Polls, Lies and more Polls.

On the Drudge Report today are headlines about the other poll, Real Clear Politics indicates the average of the current polls is 11 points in Obama’s favor.

How can this be? One theory, known as the Bradley Effect, is an explanation for observed discrepancies between voter opinion polls and election outcomes in some political campaigns when a white candidate and a non-white candidate run against each other. Named for Tom Bradley, an African-American who lost the 1982 California governor’s race despite being ahead in some voter polls, the Bradley effect refers to an alleged tendency on the part of some voters to tell pollsters that they are undecided or likely to vote for a black candidate, and yet, on election day, vote for his/her white opponent.

Another theory is that the polling groups are slanting the polled base. An examination of the recent IBD/TIPP poll shows more people were chosen in the Northeast, than any other area and more urban than suburban or rural by a 60% to 30% margin (I can at least understand this since there are more voters in urban areas than others.)

The bias here is the selection of sampling is from the predominately Blue/Liberal areas of the country. This item from the Rasmussen Report indicates more Democrats were selected than Republicans. Fifty-two percent (52%) of persuadables are unaffiliated with either major political party.
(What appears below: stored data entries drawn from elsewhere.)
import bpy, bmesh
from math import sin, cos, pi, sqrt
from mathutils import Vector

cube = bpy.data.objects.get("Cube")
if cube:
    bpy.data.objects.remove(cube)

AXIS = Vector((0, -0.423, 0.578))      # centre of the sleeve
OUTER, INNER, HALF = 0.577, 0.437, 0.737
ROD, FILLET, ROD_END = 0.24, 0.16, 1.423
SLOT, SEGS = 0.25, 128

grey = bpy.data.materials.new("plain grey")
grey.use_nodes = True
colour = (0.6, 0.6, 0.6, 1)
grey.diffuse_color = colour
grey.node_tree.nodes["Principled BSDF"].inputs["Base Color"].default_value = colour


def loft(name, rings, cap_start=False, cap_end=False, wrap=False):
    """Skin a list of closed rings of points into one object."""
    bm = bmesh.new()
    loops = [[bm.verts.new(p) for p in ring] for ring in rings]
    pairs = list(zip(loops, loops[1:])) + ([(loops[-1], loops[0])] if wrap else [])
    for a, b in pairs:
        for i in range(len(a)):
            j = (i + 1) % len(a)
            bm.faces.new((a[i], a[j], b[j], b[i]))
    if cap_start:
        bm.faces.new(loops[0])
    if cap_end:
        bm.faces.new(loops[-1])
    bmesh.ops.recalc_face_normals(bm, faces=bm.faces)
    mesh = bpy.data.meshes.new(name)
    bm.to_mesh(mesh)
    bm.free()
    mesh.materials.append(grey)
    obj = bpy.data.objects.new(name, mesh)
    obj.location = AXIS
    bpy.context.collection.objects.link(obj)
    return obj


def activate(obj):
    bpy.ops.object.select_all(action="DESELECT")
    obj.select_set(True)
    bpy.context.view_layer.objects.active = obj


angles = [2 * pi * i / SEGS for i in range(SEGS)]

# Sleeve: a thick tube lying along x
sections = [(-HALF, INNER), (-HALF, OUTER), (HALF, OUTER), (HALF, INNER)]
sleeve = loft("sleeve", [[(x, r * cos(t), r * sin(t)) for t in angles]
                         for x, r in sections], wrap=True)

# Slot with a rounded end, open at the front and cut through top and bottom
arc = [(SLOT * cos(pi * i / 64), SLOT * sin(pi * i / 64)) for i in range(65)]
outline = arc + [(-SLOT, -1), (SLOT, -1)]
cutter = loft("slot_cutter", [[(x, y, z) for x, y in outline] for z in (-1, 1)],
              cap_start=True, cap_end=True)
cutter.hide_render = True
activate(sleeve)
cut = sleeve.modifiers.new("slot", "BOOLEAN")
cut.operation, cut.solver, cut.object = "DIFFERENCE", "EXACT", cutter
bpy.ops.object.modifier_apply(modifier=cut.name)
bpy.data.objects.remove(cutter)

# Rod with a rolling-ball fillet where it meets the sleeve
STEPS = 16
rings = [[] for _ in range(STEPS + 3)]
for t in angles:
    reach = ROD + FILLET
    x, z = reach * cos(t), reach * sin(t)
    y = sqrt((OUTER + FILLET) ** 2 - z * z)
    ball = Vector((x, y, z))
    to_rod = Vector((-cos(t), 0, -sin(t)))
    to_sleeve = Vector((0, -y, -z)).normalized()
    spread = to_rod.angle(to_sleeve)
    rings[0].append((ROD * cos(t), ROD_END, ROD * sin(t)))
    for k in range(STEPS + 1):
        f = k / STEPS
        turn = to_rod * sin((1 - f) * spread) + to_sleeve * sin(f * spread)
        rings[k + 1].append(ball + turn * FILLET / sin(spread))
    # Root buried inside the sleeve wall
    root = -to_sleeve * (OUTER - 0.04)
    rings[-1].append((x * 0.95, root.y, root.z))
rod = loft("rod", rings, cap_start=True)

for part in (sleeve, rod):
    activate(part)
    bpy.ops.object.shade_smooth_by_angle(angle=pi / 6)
Thirty percent (30%) are Democrats and 18% Republican.” Assuming that the “unaffiliated” respondents were equitably chosen, the distribution would still tilt towards more Democrats than Republicans.

In summary, Michael Barone, in an editorial for the Wall Street Journal titled, “Are the Polls Accurate?” provides a number of opinions why the current polling may be inaccurate. My opinion, however, is that most Republicans and Conservatives refuse to respond to polls leaving the polling agencies with a tainted pool with the resulting slanted report.

Be that as it may, we’ll all learn the truth of the polls the evening of November 4, 2008.